(Stored items from a collection)
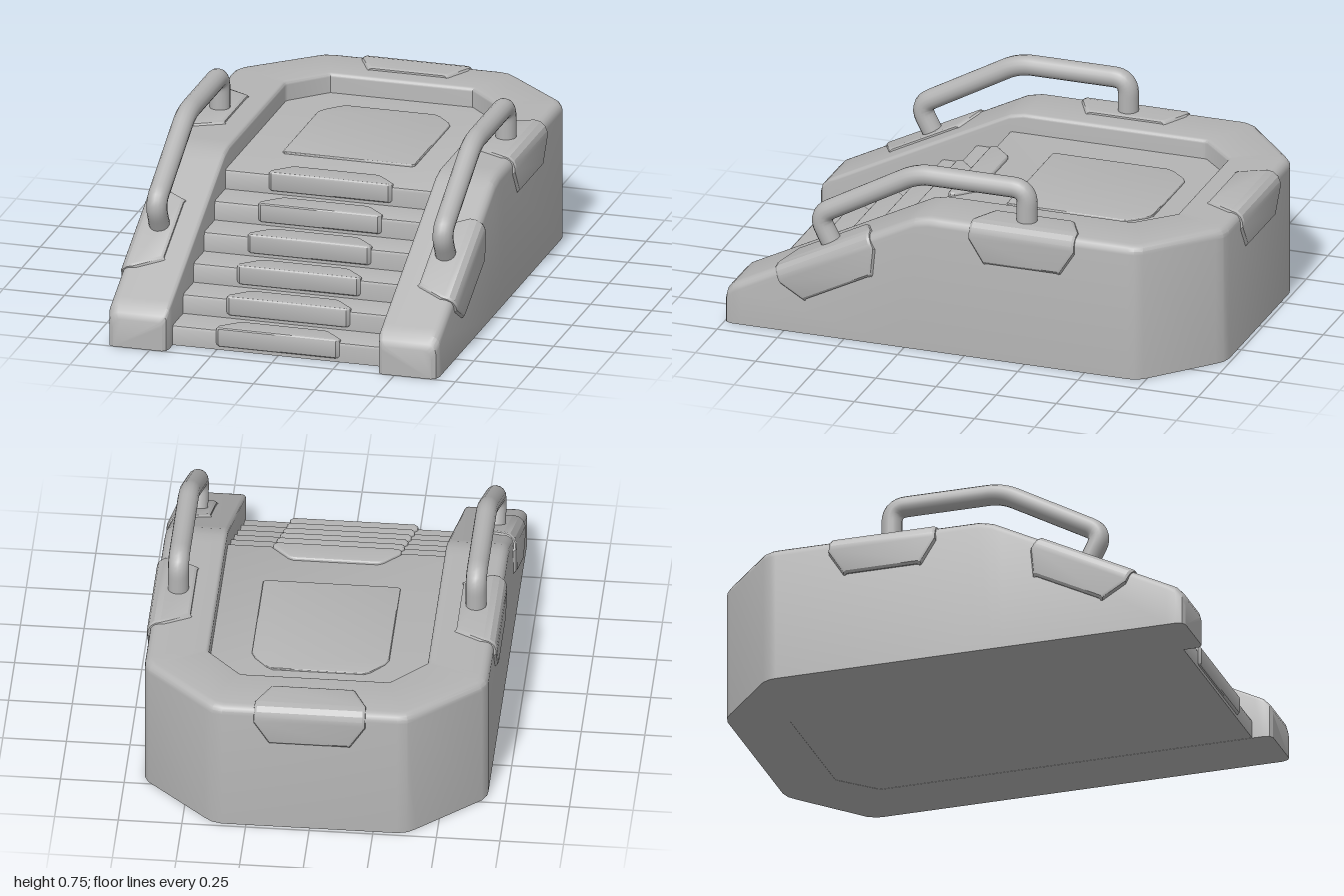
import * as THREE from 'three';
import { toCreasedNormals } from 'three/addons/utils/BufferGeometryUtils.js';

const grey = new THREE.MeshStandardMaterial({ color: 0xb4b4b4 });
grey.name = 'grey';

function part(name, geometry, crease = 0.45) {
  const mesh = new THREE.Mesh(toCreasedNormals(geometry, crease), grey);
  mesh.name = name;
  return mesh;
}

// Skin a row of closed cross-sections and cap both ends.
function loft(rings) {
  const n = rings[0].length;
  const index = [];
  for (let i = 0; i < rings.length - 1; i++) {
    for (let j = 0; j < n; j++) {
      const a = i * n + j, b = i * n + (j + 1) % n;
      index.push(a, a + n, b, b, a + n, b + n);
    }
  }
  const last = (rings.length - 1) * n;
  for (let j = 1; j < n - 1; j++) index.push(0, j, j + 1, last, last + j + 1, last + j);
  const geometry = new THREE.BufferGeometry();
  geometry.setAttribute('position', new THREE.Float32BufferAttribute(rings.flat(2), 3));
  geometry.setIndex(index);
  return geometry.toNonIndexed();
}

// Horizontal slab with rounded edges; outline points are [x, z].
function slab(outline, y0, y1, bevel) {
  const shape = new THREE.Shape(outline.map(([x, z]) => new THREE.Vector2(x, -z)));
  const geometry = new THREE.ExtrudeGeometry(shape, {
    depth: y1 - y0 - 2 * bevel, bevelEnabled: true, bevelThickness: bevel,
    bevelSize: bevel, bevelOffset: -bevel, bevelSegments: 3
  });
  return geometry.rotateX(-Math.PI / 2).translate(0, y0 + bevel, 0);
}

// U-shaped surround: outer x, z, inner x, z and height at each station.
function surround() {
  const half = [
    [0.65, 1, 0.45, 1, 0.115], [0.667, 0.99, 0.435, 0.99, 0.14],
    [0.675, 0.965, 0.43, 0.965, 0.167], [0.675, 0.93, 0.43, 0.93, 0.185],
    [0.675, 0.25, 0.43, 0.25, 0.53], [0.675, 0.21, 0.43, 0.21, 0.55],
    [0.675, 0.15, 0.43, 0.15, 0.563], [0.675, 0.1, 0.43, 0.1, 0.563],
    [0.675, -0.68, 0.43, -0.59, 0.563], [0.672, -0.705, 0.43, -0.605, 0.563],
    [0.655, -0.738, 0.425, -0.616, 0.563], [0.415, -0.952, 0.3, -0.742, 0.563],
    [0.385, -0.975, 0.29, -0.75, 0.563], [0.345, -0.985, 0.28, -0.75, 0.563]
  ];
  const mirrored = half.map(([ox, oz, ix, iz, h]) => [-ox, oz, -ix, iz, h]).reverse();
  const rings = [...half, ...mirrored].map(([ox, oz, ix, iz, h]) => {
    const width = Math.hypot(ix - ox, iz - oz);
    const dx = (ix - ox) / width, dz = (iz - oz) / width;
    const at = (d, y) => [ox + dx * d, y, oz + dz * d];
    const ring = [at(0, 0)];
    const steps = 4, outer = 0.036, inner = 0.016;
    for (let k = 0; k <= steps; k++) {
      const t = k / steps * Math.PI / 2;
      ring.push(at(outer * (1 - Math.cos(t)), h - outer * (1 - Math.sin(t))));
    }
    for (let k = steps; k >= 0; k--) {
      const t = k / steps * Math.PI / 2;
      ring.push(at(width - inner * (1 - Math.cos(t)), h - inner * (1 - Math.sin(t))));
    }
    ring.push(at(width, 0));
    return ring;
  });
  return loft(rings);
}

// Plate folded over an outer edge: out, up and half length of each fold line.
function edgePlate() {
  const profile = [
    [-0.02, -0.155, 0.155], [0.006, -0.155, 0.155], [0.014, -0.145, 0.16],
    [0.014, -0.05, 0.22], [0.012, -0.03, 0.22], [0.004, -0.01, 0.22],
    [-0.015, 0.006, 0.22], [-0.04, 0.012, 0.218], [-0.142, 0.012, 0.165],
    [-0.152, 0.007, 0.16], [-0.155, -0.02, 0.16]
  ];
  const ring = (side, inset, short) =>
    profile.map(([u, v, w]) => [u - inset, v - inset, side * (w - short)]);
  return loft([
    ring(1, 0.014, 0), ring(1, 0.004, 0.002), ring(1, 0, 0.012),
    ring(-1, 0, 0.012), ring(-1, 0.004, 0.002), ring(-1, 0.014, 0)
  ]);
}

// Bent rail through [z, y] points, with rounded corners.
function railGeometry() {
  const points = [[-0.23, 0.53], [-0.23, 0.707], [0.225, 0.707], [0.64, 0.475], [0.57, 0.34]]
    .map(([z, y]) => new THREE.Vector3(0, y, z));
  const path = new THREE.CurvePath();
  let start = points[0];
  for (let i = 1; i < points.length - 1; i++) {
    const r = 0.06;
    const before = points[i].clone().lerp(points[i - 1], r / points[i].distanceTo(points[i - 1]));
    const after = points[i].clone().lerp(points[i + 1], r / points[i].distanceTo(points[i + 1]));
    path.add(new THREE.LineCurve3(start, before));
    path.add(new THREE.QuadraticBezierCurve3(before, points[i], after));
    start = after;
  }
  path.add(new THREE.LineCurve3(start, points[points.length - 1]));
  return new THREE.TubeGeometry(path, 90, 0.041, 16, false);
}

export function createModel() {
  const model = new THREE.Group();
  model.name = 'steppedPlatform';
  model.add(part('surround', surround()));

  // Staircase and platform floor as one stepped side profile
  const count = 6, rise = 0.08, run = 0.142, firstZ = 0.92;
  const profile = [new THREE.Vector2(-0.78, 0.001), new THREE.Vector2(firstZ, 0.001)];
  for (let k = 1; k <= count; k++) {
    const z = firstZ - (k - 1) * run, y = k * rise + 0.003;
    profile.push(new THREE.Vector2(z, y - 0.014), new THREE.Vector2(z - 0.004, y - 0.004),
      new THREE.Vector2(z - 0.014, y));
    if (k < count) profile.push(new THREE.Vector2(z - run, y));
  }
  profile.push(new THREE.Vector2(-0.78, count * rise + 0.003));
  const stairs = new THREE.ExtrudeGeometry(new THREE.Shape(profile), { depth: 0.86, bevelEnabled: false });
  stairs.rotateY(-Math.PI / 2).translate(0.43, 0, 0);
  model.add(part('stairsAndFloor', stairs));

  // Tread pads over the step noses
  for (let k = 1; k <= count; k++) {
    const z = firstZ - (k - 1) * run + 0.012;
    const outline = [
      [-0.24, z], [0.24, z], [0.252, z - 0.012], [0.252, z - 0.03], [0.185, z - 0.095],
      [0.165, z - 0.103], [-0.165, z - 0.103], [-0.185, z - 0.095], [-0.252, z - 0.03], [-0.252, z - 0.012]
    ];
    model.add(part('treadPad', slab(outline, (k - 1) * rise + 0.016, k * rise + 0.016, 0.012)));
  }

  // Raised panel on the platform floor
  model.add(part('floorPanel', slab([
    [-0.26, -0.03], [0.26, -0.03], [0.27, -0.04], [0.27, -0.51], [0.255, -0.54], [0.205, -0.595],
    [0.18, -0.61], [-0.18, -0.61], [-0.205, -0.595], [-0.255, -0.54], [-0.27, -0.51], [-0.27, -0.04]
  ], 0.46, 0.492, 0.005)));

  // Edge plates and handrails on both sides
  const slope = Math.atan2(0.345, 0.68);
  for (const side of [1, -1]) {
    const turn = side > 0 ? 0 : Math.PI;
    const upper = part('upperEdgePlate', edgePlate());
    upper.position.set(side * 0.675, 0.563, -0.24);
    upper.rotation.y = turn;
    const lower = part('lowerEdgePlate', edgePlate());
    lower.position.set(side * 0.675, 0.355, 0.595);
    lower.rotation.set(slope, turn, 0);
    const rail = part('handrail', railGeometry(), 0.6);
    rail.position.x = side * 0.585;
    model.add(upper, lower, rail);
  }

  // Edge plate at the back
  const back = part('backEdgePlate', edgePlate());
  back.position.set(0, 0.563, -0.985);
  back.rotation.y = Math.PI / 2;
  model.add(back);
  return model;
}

(YOUR TASK):
Beginning with the first line of the records and ending with the line that contains "const index = [];", reproduce every line exactly, omitting pictures and adding nothing.

(TASK OUTPUT):
import * as THREE from 'three';
import { toCreasedNormals } from 'three/addons/utils/BufferGeometryUtils.js';

const grey = new THREE.MeshStandardMaterial({ color: 0xb4b4b4 });
grey.name = 'grey';

function part(name, geometry, crease = 0.45) {
  const mesh = new THREE.Mesh(toCreasedNormals(geometry, crease), grey);
  mesh.name = name;
  return mesh;
}

// Skin a row of closed cross-sections and cap both ends.
function loft(rings) {
  const n = rings[0].length;
  const index = [];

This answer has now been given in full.